[TRY IT] Look below for the line with "import bpy, bmesh" and the line with "mat.diffuse_color = colour". Copy exactly those two lines and every line between, but not the pictures.

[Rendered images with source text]
= = =

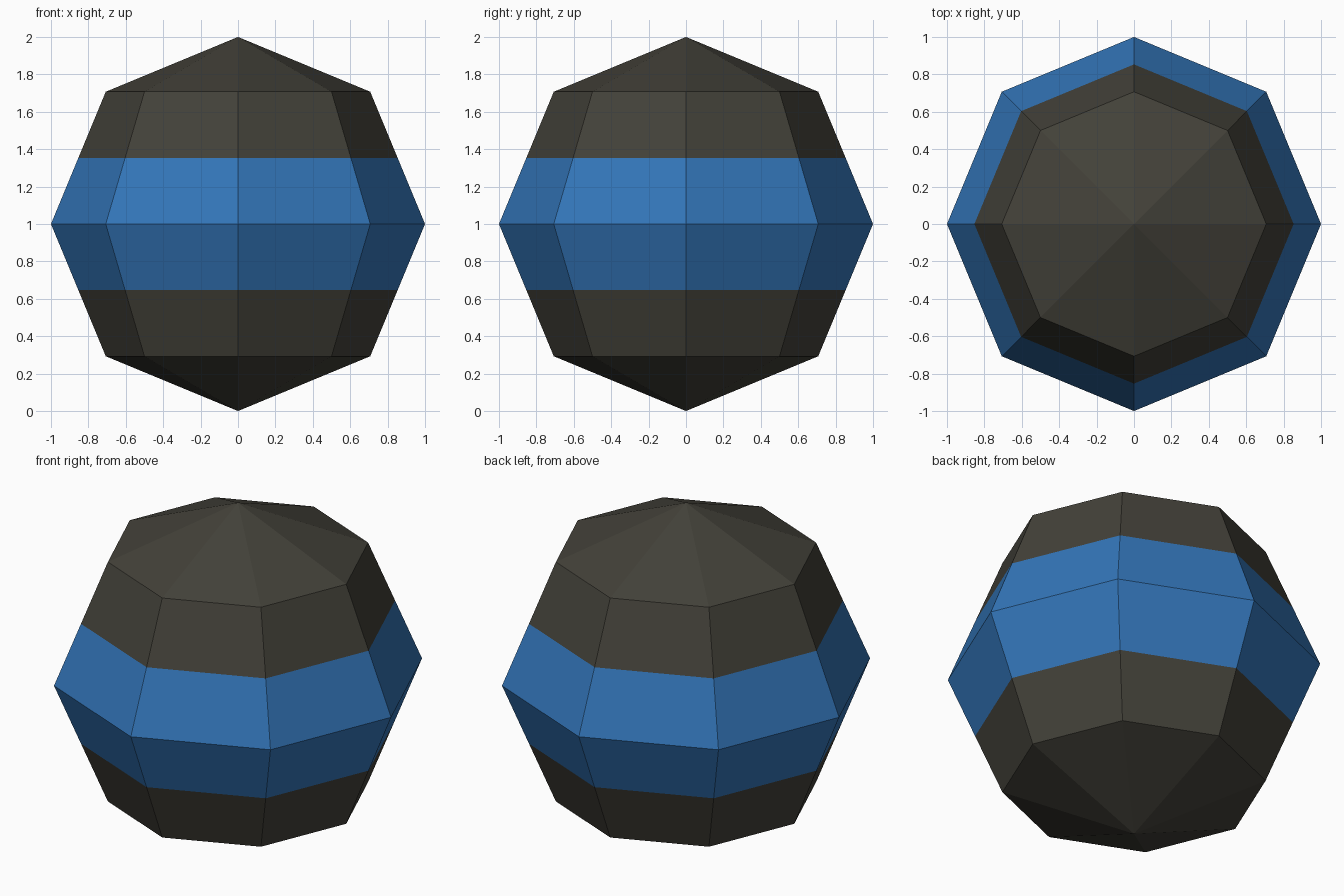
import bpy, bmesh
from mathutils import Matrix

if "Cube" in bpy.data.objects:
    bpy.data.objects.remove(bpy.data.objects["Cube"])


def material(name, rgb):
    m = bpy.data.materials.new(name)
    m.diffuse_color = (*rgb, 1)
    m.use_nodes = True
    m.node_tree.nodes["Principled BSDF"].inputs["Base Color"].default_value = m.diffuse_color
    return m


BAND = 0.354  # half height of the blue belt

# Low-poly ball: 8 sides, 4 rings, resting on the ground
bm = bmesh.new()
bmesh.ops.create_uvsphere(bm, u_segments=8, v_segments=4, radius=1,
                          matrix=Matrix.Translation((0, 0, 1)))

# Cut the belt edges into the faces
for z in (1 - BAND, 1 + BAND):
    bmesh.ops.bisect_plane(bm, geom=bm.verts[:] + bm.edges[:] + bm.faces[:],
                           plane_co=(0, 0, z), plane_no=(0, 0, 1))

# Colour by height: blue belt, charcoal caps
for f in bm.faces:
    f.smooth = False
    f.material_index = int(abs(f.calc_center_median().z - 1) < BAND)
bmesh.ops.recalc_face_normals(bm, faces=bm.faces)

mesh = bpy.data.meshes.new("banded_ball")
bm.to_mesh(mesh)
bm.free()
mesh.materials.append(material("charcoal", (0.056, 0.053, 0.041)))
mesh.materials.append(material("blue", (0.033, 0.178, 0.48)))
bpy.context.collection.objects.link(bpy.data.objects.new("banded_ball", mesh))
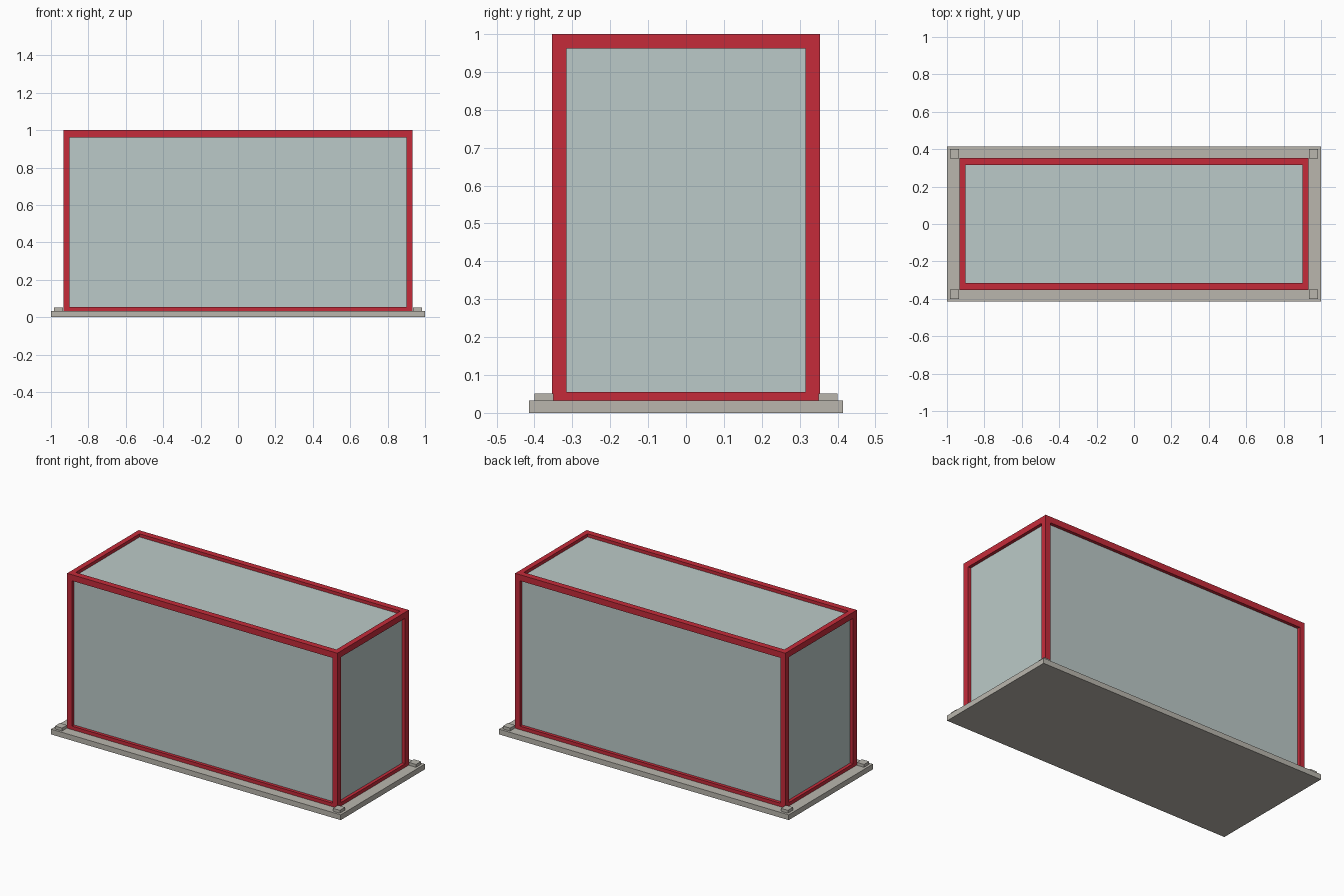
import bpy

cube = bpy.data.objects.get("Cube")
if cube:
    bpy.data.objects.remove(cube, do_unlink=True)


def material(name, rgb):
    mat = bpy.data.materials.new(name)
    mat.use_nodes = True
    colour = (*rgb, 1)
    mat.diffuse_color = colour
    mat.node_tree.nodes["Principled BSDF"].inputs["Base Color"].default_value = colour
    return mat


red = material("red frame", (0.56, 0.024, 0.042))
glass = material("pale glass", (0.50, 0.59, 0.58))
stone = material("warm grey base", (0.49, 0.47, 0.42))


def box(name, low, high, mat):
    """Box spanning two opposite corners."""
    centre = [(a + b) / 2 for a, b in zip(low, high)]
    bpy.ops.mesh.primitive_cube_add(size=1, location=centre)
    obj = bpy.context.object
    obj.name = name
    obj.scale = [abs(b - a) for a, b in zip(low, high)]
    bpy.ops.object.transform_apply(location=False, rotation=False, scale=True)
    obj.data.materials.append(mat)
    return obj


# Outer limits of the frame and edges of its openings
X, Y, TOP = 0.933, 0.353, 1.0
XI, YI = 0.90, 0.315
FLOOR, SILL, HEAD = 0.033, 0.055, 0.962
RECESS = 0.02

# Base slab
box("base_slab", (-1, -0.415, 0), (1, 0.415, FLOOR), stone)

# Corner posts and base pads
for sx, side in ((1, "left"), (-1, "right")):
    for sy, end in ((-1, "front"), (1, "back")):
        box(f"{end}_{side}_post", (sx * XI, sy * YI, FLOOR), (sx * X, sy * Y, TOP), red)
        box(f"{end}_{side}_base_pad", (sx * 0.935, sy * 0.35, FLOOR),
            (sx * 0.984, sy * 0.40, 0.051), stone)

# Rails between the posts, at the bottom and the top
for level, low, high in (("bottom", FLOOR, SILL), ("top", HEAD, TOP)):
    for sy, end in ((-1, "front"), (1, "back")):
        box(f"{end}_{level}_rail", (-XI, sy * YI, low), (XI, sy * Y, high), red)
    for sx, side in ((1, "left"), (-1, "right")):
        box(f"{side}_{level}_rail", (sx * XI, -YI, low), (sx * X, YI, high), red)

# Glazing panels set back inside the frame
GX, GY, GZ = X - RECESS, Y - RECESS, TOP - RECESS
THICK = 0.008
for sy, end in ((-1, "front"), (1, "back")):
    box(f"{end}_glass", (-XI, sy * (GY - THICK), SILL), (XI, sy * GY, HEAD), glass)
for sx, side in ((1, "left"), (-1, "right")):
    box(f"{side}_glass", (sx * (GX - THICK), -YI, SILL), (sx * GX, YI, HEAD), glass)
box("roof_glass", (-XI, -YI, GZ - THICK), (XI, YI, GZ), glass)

= = =

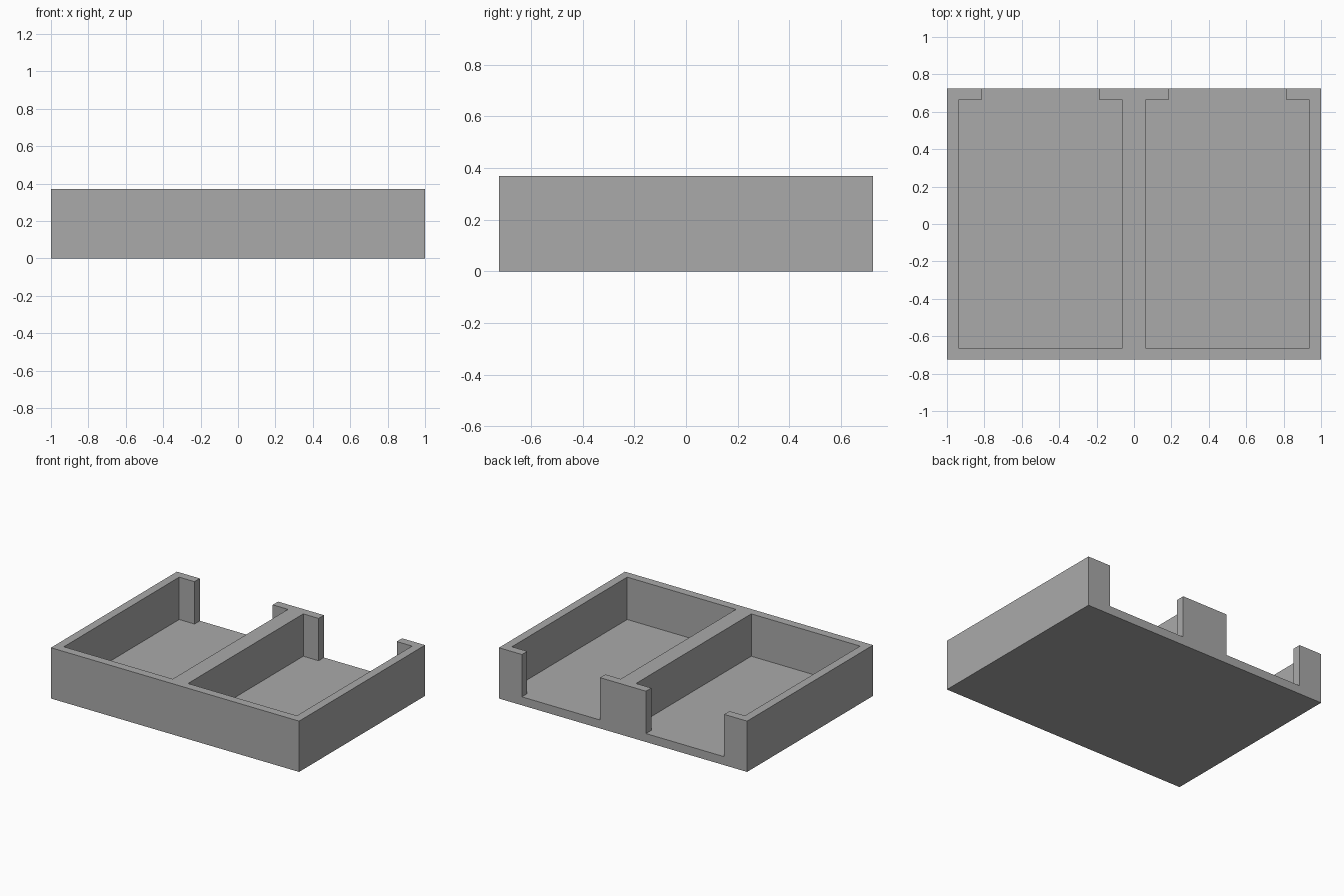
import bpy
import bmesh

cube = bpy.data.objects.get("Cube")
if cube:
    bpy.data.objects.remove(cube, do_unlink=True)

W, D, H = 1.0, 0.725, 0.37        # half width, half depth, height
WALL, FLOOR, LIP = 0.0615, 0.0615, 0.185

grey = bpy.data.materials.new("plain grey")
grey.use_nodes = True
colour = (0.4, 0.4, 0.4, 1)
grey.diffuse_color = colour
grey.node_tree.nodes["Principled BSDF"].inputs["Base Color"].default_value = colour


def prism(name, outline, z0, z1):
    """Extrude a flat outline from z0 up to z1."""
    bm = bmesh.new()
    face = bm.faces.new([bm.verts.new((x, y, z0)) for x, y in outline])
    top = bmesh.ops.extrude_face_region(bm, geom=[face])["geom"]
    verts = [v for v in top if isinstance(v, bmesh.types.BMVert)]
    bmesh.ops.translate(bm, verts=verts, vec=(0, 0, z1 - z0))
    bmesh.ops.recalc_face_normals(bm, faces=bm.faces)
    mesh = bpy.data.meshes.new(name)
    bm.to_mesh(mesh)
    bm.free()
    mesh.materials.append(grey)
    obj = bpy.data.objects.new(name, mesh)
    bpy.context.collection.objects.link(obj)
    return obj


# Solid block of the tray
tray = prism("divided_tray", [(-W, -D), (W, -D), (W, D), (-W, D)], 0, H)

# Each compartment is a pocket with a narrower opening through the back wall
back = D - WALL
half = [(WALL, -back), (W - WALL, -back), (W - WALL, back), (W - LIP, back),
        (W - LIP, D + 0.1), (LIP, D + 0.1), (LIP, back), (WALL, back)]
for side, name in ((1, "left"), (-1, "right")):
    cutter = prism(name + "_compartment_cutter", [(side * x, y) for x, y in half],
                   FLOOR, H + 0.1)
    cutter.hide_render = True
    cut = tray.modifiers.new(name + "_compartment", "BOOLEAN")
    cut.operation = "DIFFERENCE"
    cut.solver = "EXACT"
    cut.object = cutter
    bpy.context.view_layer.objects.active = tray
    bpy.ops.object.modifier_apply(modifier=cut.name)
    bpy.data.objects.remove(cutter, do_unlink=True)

= = =

[SOLUTION BELOW]
import bpy, bmesh
from mathutils import Matrix

if "Cube" in bpy.data.objects:
    bpy.data.objects.remove(bpy.data.objects["Cube"])


def material(name, rgb):
    m = bpy.data.materials.new(name)
    m.diffuse_color = (*rgb, 1)
    m.use_nodes = True
    m.node_tree.nodes["Principled BSDF"].inputs["Base Color"].default_value = m.diffuse_color
    return m


BAND = 0.354  # half height of the blue belt

# Low-poly ball: 8 sides, 4 rings, resting on the ground
bm = bmesh.new()
bmesh.ops.create_uvsphere(bm, u_segments=8, v_segments=4, radius=1,
                          matrix=Matrix.Translation((0, 0, 1)))

# Cut the belt edges into the faces
for z in (1 - BAND, 1 + BAND):
    bmesh.ops.bisect_plane(bm, geom=bm.verts[:] + bm.edges[:] + bm.faces[:],
                           plane_co=(0, 0, z), plane_no=(0, 0, 1))

# Colour by height: blue belt, charcoal caps
for f in bm.faces:
    f.smooth = False
    f.material_index = int(abs(f.calc_center_median().z - 1) < BAND)
bmesh.ops.recalc_face_normals(bm, faces=bm.faces)

mesh = bpy.data.meshes.new("banded_ball")
bm.to_mesh(mesh)
bm.free()
mesh.materials.append(material("charcoal", (0.056, 0.053, 0.041)))
mesh.materials.append(material("blue", (0.033, 0.178, 0.48)))
bpy.context.collection.objects.link(bpy.data.objects.new("banded_ball", mesh))
import bpy

cube = bpy.data.objects.get("Cube")
if cube:
    bpy.data.objects.remove(cube, do_unlink=True)


def material(name, rgb):
    mat = bpy.data.materials.new(name)
    mat.use_nodes = True
    colour = (*rgb, 1)
    mat.diffuse_color = colour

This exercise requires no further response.